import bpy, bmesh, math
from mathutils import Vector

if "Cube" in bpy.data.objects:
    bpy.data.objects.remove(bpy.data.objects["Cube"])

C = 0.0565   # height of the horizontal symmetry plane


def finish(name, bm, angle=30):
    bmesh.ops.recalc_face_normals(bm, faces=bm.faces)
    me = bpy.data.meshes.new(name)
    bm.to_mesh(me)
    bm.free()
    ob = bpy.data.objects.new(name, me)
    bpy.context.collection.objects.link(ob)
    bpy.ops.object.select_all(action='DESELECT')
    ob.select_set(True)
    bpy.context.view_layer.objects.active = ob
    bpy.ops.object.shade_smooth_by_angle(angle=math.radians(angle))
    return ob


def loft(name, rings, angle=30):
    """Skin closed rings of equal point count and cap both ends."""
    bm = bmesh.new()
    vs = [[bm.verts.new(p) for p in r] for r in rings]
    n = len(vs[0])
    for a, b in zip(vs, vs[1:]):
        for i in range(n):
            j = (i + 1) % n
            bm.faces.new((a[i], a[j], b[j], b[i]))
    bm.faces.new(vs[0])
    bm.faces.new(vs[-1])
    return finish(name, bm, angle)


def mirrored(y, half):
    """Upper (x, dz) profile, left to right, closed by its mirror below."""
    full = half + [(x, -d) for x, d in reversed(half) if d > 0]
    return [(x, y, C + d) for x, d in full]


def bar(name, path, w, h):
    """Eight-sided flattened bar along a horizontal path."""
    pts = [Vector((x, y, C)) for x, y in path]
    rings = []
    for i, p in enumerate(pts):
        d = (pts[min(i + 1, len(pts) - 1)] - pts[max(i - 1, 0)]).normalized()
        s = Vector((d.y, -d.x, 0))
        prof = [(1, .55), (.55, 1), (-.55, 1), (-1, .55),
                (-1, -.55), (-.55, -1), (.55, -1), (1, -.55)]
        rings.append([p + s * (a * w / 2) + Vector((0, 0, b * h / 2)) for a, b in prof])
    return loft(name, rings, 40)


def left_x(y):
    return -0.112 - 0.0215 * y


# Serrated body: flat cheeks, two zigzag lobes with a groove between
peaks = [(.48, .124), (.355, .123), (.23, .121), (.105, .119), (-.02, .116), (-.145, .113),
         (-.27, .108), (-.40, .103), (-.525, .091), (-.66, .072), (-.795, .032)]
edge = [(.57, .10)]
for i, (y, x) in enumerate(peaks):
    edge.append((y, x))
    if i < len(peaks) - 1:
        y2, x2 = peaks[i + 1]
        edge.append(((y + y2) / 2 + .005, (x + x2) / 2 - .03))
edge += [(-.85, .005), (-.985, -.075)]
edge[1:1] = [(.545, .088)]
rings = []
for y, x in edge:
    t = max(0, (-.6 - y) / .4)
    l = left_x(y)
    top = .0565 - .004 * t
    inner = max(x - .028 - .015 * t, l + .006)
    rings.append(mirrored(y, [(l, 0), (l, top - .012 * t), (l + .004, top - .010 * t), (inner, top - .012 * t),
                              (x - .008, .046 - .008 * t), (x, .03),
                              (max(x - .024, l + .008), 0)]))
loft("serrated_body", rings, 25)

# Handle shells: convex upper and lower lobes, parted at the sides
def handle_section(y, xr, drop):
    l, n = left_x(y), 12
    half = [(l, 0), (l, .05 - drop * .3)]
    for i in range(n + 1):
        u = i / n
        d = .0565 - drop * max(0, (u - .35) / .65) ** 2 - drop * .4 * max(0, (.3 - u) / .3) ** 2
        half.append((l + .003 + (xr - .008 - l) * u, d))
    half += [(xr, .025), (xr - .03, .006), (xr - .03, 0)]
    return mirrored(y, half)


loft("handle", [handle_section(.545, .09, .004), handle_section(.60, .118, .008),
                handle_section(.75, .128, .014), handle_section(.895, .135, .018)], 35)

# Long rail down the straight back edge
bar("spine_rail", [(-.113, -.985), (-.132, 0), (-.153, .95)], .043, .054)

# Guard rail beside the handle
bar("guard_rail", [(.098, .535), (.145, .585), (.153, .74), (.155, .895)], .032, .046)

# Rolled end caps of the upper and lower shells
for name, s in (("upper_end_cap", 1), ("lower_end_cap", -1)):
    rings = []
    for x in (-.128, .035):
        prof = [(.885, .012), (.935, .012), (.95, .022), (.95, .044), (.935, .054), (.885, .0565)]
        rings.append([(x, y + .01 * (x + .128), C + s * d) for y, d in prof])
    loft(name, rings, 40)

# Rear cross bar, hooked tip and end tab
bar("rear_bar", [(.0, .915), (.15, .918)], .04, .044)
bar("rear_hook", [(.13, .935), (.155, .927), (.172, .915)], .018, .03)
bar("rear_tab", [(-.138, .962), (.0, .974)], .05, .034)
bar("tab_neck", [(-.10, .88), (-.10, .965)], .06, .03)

_Task item_
Repeat the records above exactly.

_Exercise solution_
import bpy, bmesh, math
from mathutils import Vector

if "Cube" in bpy.data.objects:
    bpy.data.objects.remove(bpy.data.objects["Cube"])

C = 0.0565   # height of the horizontal symmetry plane


def finish(name, bm, angle=30):
    bmesh.ops.recalc_face_normals(bm, faces=bm.faces)
    me = bpy.data.meshes.new(name)
    bm.to_mesh(me)
    bm.free()
    ob = bpy.data.objects.new(name, me)
    bpy.context.collection.objects.link(ob)
    bpy.ops.object.select_all(action='DESELECT')
    ob.select_set(True)
    bpy.context.view_layer.objects.active = ob
    bpy.ops.object.shade_smooth_by_angle(angle=math.radians(angle))
    return ob


def loft(name, rings, angle=30):
    """Skin closed rings of equal point count and cap both ends."""
    bm = bmesh.new()
    vs = [[bm.verts.new(p) for p in r] for r in rings]
    n = len(vs[0])
    for a, b in zip(vs, vs[1:]):
        for i in range(n):
            j = (i + 1) % n
            bm.faces.new((a[i], a[j], b[j], b[i]))
    bm.faces.new(vs[0])
    bm.faces.new(vs[-1])
    return finish(name, bm, angle)


def mirrored(y, half):
    """Upper (x, dz) profile, left to right, closed by its mirror below."""
    full = half + [(x, -d) for x, d in reversed(half) if d > 0]
    return [(x, y, C + d) for x, d in full]


def bar(name, path, w, h):
    """Eight-sided flattened bar along a horizontal path."""
    pts = [Vector((x, y, C)) for x, y in path]
    rings = []
    for i, p in enumerate(pts):
        d = (pts[min(i + 1, len(pts) - 1)] - pts[max(i - 1, 0)]).normalized()
        s = Vector((d.y, -d.x, 0))
        prof = [(1, .55), (.55, 1), (-.55, 1), (-1, .55),
                (-1, -.55), (-.55, -1), (.55, -1), (1, -.55)]
        rings.append([p + s * (a * w / 2) + Vector((0, 0, b * h / 2)) for a, b in prof])
    return loft(name, rings, 40)


def left_x(y):
    return -0.112 - 0.0215 * y


# Serrated body: flat cheeks, two zigzag lobes with a groove between
peaks = [(.48, .124), (.355, .123), (.23, .121), (.105, .119), (-.02, .116), (-.145, .113),
         (-.27, .108), (-.40, .103), (-.525, .091), (-.66, .072), (-.795, .032)]
edge = [(.57, .10)]
for i, (y, x) in enumerate(peaks):
    edge.append((y, x))
    if i < len(peaks) - 1:
        y2, x2 = peaks[i + 1]
        edge.append(((y + y2) / 2 + .005, (x + x2) / 2 - .03))
edge += [(-.85, .005), (-.985, -.075)]
edge[1:1] = [(.545, .088)]
rings = []
for y, x in edge:
    t = max(0, (-.6 - y) / .4)
    l = left_x(y)
    top = .0565 - .004 * t
    inner = max(x - .028 - .015 * t, l + .006)
    rings.append(mirrored(y, [(l, 0), (l, top - .012 * t), (l + .004, top - .010 * t), (inner, top - .012 * t),
                              (x - .008, .046 - .008 * t), (x, .03),
                              (max(x - .024, l + .008), 0)]))
loft("serrated_body", rings, 25)

# Handle shells: convex upper and lower lobes, parted at the sides
def handle_section(y, xr, drop):
    l, n = left_x(y), 12
    half = [(l, 0), (l, .05 - drop * .3)]
    for i in range(n + 1):
        u = i / n
        d = .0565 - drop * max(0, (u - .35) / .65) ** 2 - drop * .4 * max(0, (.3 - u) / .3) ** 2
        half.append((l + .003 + (xr - .008 - l) * u, d))
    half += [(xr, .025), (xr - .03, .006), (xr - .03, 0)]
    return mirrored(y, half)


loft("handle", [handle_section(.545, .09, .004), handle_section(.60, .118, .008),
                handle_section(.75, .128, .014), handle_section(.895, .135, .018)], 35)

# Long rail down the straight back edge
bar("spine_rail", [(-.113, -.985), (-.132, 0), (-.153, .95)], .043, .054)

# Guard rail beside the handle
bar("guard_rail", [(.098, .535), (.145, .585), (.153, .74), (.155, .895)], .032, .046)

# Rolled end caps of the upper and lower shells
for name, s in (("upper_end_cap", 1), ("lower_end_cap", -1)):
    rings = []
    for x in (-.128, .035):
        prof = [(.885, .012), (.935, .012), (.95, .022), (.95, .044), (.935, .054), (.885, .0565)]
        rings.append([(x, y + .01 * (x + .128), C + s * d) for y, d in prof])
    loft(name, rings, 40)

# Rear cross bar, hooked tip and end tab
bar("rear_bar", [(.0, .915), (.15, .918)], .04, .044)
bar("rear_hook", [(.13, .935), (.155, .927), (.172, .915)], .018, .03)
bar("rear_tab", [(-.138, .962), (.0, .974)], .05, .034)
bar("tab_neck", [(-.10, .88), (-.10, .965)], .06, .03)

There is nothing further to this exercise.